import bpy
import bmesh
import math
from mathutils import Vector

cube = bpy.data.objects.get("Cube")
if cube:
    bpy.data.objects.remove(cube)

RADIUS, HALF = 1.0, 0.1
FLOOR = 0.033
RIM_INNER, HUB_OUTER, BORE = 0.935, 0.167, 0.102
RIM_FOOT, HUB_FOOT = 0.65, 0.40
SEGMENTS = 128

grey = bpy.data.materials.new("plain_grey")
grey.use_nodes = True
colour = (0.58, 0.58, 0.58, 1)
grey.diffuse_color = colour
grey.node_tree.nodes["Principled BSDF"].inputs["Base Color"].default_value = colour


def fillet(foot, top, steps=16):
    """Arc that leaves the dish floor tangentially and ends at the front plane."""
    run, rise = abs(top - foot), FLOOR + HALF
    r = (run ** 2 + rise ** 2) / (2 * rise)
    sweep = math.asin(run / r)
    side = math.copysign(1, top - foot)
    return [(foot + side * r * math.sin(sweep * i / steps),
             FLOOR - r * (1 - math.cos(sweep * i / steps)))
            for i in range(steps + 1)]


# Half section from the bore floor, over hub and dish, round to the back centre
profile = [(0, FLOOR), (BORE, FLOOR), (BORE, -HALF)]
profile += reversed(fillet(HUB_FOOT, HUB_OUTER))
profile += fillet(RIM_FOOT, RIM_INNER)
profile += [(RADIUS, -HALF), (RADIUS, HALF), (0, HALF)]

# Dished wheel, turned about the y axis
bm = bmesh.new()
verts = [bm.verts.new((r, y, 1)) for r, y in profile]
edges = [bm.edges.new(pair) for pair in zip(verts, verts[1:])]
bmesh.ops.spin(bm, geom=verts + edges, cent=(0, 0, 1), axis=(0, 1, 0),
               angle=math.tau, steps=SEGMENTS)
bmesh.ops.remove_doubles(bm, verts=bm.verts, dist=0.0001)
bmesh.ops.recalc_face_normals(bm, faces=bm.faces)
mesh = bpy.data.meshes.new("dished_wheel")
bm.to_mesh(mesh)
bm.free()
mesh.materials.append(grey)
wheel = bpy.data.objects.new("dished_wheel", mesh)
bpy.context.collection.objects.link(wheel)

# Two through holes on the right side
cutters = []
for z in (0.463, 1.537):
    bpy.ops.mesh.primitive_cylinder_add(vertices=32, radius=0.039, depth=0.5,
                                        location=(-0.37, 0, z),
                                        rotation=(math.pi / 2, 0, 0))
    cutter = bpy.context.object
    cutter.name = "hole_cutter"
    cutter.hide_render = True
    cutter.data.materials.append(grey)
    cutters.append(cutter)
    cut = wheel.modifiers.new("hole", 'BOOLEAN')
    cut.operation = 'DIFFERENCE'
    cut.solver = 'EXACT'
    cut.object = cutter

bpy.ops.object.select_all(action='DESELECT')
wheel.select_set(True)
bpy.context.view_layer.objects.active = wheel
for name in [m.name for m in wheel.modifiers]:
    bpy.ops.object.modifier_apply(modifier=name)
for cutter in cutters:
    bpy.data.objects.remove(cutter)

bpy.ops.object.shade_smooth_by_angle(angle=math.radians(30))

TASK TO COMPLETE - Take the entries above and return all of them exactly.

REPLY -
import bpy
import bmesh
import math
from mathutils import Vector

cube = bpy.data.objects.get("Cube")
if cube:
    bpy.data.objects.remove(cube)

RADIUS, HALF = 1.0, 0.1
FLOOR = 0.033
RIM_INNER, HUB_OUTER, BORE = 0.935, 0.167, 0.102
RIM_FOOT, HUB_FOOT = 0.65, 0.40
SEGMENTS = 128

grey = bpy.data.materials.new("plain_grey")
grey.use_nodes = True
colour = (0.58, 0.58, 0.58, 1)
grey.diffuse_color = colour
grey.node_tree.nodes["Principled BSDF"].inputs["Base Color"].default_value = colour


def fillet(foot, top, steps=16):
    """Arc that leaves the dish floor tangentially and ends at the front plane."""
    run, rise = abs(top - foot), FLOOR + HALF
    r = (run ** 2 + rise ** 2) / (2 * rise)
    sweep = math.asin(run / r)
    side = math.copysign(1, top - foot)
    return [(foot + side * r * math.sin(sweep * i / steps),
             FLOOR - r * (1 - math.cos(sweep * i / steps)))
            for i in range(steps + 1)]


# Half section from the bore floor, over hub and dish, round to the back centre
profile = [(0, FLOOR), (BORE, FLOOR), (BORE, -HALF)]
profile += reversed(fillet(HUB_FOOT, HUB_OUTER))
profile += fillet(RIM_FOOT, RIM_INNER)
profile += [(RADIUS, -HALF), (RADIUS, HALF), (0, HALF)]

# Dished wheel, turned about the y axis
bm = bmesh.new()
verts = [bm.verts.new((r, y, 1)) for r, y in profile]
edges = [bm.edges.new(pair) for pair in zip(verts, verts[1:])]
bmesh.ops.spin(bm, geom=verts + edges, cent=(0, 0, 1), axis=(0, 1, 0),
               angle=math.tau, steps=SEGMENTS)
bmesh.ops.remove_doubles(bm, verts=bm.verts, dist=0.0001)
bmesh.ops.recalc_face_normals(bm, faces=bm.faces)
mesh = bpy.data.meshes.new("dished_wheel")
bm.to_mesh(mesh)
bm.free()
mesh.materials.append(grey)
wheel = bpy.data.objects.new("dished_wheel", mesh)
bpy.context.collection.objects.link(wheel)

# Two through holes on the right side
cutters = []
for z in (0.463, 1.537):
    bpy.ops.mesh.primitive_cylinder_add(vertices=32, radius=0.039, depth=0.5,
                                        location=(-0.37, 0, z),
                                        rotation=(math.pi / 2, 0, 0))
    cutter = bpy.context.object
    cutter.name = "hole_cutter"
    cutter.hide_render = True
    cutter.data.materials.append(grey)
    cutters.append(cutter)
    cut = wheel.modifiers.new("hole", 'BOOLEAN')
    cut.operation = 'DIFFERENCE'
    cut.solver = 'EXACT'
    cut.object = cutter

bpy.ops.object.select_all(action='DESELECT')
wheel.select_set(True)
bpy.context.view_layer.objects.active = wheel
for name in [m.name for m in wheel.modifiers]:
    bpy.ops.object.modifier_apply(modifier=name)
for cutter in cutters:
    bpy.data.objects.remove(cutter)

bpy.ops.object.shade_smooth_by_angle(angle=math.radians(30))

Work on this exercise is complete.